=== Begin Enclosure ===
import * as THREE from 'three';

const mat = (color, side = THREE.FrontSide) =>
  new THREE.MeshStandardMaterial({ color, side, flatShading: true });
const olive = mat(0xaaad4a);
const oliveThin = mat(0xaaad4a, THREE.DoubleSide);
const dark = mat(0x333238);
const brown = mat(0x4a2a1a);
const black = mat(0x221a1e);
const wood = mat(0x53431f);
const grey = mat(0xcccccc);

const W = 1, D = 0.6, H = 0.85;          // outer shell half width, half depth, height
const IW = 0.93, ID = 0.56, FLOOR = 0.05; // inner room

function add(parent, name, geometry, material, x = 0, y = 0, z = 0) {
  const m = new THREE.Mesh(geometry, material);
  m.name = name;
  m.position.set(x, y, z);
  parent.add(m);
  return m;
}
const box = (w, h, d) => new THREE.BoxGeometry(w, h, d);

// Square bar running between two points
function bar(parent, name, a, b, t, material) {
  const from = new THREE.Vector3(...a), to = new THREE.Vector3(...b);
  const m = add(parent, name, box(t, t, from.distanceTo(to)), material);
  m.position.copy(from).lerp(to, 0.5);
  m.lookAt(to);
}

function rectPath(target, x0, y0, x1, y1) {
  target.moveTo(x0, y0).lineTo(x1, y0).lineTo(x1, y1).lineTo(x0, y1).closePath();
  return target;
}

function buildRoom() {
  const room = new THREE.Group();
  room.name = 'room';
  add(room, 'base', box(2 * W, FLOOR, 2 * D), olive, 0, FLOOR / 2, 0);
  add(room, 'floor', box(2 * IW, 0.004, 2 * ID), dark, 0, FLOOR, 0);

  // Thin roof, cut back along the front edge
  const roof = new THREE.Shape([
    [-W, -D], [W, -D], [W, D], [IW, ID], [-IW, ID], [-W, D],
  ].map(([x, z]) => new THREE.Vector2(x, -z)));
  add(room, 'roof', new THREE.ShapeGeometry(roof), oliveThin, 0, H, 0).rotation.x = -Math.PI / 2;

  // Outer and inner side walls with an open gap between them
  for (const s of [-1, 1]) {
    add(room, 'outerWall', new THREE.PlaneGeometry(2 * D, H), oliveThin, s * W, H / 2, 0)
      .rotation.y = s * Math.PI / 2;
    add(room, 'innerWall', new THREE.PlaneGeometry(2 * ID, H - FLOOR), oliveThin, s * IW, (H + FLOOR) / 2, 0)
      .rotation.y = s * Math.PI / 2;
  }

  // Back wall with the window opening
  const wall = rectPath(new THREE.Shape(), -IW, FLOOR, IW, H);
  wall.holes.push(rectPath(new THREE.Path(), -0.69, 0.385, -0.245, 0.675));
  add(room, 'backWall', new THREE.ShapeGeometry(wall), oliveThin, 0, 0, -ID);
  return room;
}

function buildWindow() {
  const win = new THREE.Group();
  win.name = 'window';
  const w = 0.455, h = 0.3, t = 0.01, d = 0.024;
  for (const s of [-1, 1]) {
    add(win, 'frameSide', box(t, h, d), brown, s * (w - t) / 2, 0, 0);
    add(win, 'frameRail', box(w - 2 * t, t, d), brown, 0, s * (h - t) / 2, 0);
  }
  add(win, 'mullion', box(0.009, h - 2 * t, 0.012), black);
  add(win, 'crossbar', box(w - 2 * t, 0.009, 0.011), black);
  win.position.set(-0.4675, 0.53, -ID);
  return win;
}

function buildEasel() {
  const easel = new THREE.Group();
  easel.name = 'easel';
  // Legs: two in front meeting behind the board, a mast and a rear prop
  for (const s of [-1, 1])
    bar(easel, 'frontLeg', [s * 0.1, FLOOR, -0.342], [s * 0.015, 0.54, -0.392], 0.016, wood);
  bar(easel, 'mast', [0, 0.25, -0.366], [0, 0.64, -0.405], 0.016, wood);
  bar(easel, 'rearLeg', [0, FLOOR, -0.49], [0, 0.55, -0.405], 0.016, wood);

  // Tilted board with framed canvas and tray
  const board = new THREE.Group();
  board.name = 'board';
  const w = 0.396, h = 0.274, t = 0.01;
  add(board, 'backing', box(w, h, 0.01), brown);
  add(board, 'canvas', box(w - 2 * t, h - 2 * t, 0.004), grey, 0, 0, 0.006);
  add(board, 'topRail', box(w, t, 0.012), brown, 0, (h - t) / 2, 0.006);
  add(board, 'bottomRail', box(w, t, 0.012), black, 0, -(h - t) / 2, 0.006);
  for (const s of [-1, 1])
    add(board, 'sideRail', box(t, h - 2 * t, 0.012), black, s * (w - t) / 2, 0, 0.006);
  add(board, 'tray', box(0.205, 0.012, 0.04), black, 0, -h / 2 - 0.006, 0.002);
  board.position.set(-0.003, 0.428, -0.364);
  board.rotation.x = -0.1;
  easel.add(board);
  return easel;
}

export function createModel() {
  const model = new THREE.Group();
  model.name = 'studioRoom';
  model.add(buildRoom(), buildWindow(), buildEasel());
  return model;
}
=== End Enclosure ===
> [Exercise instructions]: Wherever the word "wood" appears in the listing, copy the line that holds it.

> [Result for this exercise]:
const wood = mat(0x53431f);
    bar(easel, 'frontLeg', [s * 0.1, FLOOR, -0.342], [s * 0.015, 0.54, -0.392], 0.016, wood);
  bar(easel, 'mast', [0, 0.25, -0.366], [0, 0.64, -0.405], 0.016, wood);
  bar(easel, 'rearLeg', [0, FLOOR, -0.49], [0, 0.55, -0.405], 0.016, wood);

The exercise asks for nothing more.